GLAAD Accelerating Acceptance study shows sharp increase in LGBTQ discrimination
GLAAD recently announced the findings of its eighth annual Accelerating Acceptance Study. The study found a sharp increase in LGBTQ Americans experiencing discrimination, particularly among queer people of color, transgender and nonbinary people and Gen Z LGBTQ Americans.
The Accelerating Acceptance Study was conducted online in February, 2022, among a national sample of 2,536 U.S. adults age 18 or over, using samples sourced by Cint (who has the world’s largest consumer network for digital survey-based research).
A significant majority of the LGBTQ community (70 percent) in the study say that discrimination has increased over the past two years. Subjects reported discrimination in their daily lives with family, in the workplace, on social media, in public accommodations, and in interactions with people at their children’s schools.
“GLAAD’s research findings are distressing, but not unforeseen,” GLAAD President & CEO Sarah Kate Ellis said. “Legislation targeting LGBTQ people and youth, including censorship in classrooms, book bans, and bans on evidence-based healthcare and access to school sports, has ballooned since 2020 to nearly 250 bills introduced in statehouses across the nation.” GLAAD is the world’s largest LGBTQ media advocacy organization

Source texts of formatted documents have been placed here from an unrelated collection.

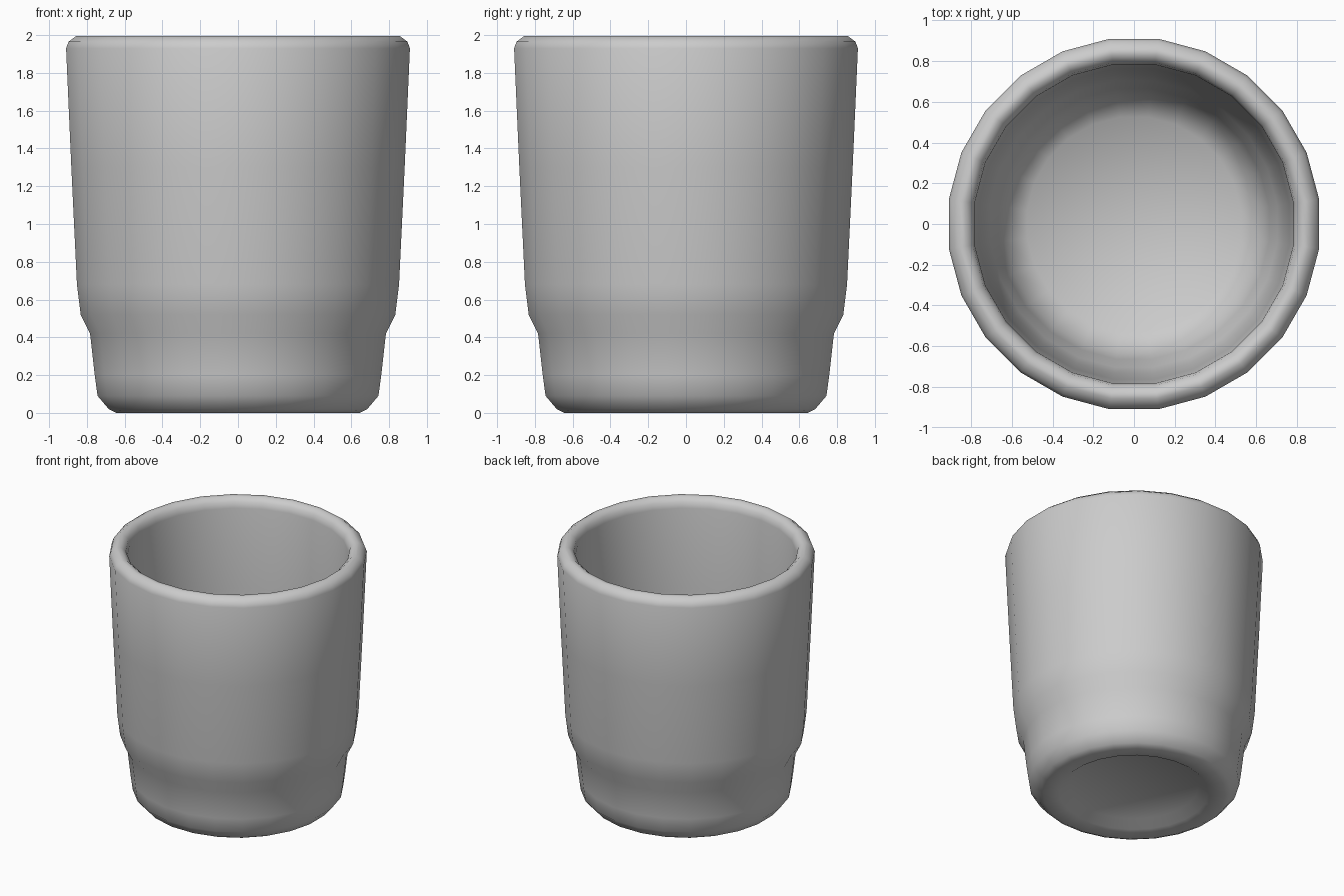
import bpy, bmesh, math

if "Cube" in bpy.data.objects:
    bpy.data.objects.remove(bpy.data.objects["Cube"])

SIDES = 24

# Cup cross-section (radius, height): underside, outer wall, rim, inner wall, floor
PROFILE = [
    (0.0, 0.06), (0.46, 0.06), (0.53, 0.01), (0.65, 0.0), (0.69, 0.02), (0.75, 0.09),
    (0.765, 0.2), (0.79, 0.42), (0.84, 0.52), (0.86, 0.68), (0.89, 1.3),
    (0.918, 1.93), (0.905, 1.965), (0.865, 1.995), (0.835, 1.995),
    (0.80, 1.965), (0.79, 1.92), (0.77, 1.3), (0.74, 0.62), (0.71, 0.5),
    (0.67, 0.4), (0.64, 0.24), (0.53, 0.14), (0.0, 0.13),
]


def lathe(name, profile, sides, mat):
    """Revolve a profile whose ends lie on the z axis."""
    bm = bmesh.new()
    rings = []
    for r, z in profile:
        if r == 0:
            rings.append([bm.verts.new((0, 0, z))] * sides)
        else:
            rings.append([bm.verts.new((r * math.cos((i + 0.5) * math.tau / sides),
                                        r * math.sin((i + 0.5) * math.tau / sides), z))
                          for i in range(sides)])
    for a, b in zip(rings, rings[1:]):
        for i in range(sides):
            j = (i + 1) % sides
            quad = [a[i], a[j], b[j], b[i]]
            bm.faces.new(list(dict.fromkeys(quad)))
    bmesh.ops.recalc_face_normals(bm, faces=bm.faces)
    for f in bm.faces:
        f.smooth = True
    mesh = bpy.data.meshes.new(name)
    bm.to_mesh(mesh)
    bm.free()
    mesh.materials.append(mat)
    obj = bpy.data.objects.new(name, mesh)
    bpy.context.collection.objects.link(obj)
    return obj


grey = bpy.data.materials.new("grey_ceramic")
grey.diffuse_color = (0.6, 0.6, 0.6, 1)
grey.use_nodes = True
grey.node_tree.nodes["Principled BSDF"].inputs["Base Color"].default_value = grey.diffuse_color

# Tumbler with a stepped foot and a rounded lip
lathe("cup", PROFILE, SIDES, grey)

“Misinformation and false rhetoric from anti-LGBTQ lawmakers has real life consequences and gives a permission slip to discriminate against LGBTQ people and target them,” said Ellis. “[It] has happened in Idaho with the arrests of white supremacists plotting to attack a Pride event, and the suspect in the mass murder of Black Americans in Buffalo targeting trans people in his ‘manifesto.”
The GLAAD report found more than half (54 percent) of transgender and nonbinary people feel unsafe walking in their own neighborhoods, compared to 36 percent of all LGBTQ adults. Additionally, LGBTQ people of color are 91 percent more likely to also experience discrimination based on their race or ethnicity.
2022 Gallup research found more Gen Z Americans are out as LGBTQ (20.8 percent) than any other generation. In GLAAD’s recent study, a majority (56 percent) of Gen Z LGBTQ people were found to be more fearful for their personal safety in 2022 than in the prior two years.
In previous years, respondents for the Accelerating Acceptance Study were asked about their comfortability with LGBTQ people across seven different scenarios: learning a family member is LGBTQ, learning their doctor is LGBTQ, having LGBTQ members at their place of worship, seeing a same-sex couple holding hands, seeing a gay/lesbian co-worker’s wedding picture, having their child placed in a class with a LGBTQ teacher, and learning their child has a lesson on LGBTQ history in school.
Year over year, levels of comfortability have remained relatively the same.
This year, 27 percent of non-LGBTQ respondents said that they are or would be ‘very’ or ‘somewhat’ uncomfortable having LGBTQ members at their place of worship, 28 percent said that they are or would be ‘very’ or ‘somewhat’ uncomfortable learning their doctor is LGBTQ, and 29 percent said that they are or would be ‘very’ or ‘somewhat’ uncomfortable learning a family member is LGBTQ.
According to the legislative tracker Freedom for All Americans, at least 225 bills have been proposed in state legislatures across the country targeting LGBTQ people and youth access to healthcare, school sports, and LGBTQ and race-inclusive books and curriculum. GLAAD’s study found that the majority (79 percent) of LGBTQ people strongly support more federal legislative action to protect them as an LGBTQ person.
“Every LGBTQ person and ally must use this information to speak up and hold elected officials, news media, and social media platforms accountable to actions and rhetoric that make everyone less safe,” Ellis said. “GLAAD’s study proves a need for The Equality Act that would protect every LGBTQ American, protections supported by a vast majority of all Americans. The Senate must pass it immediately and secure the core value of treating people equally into law.”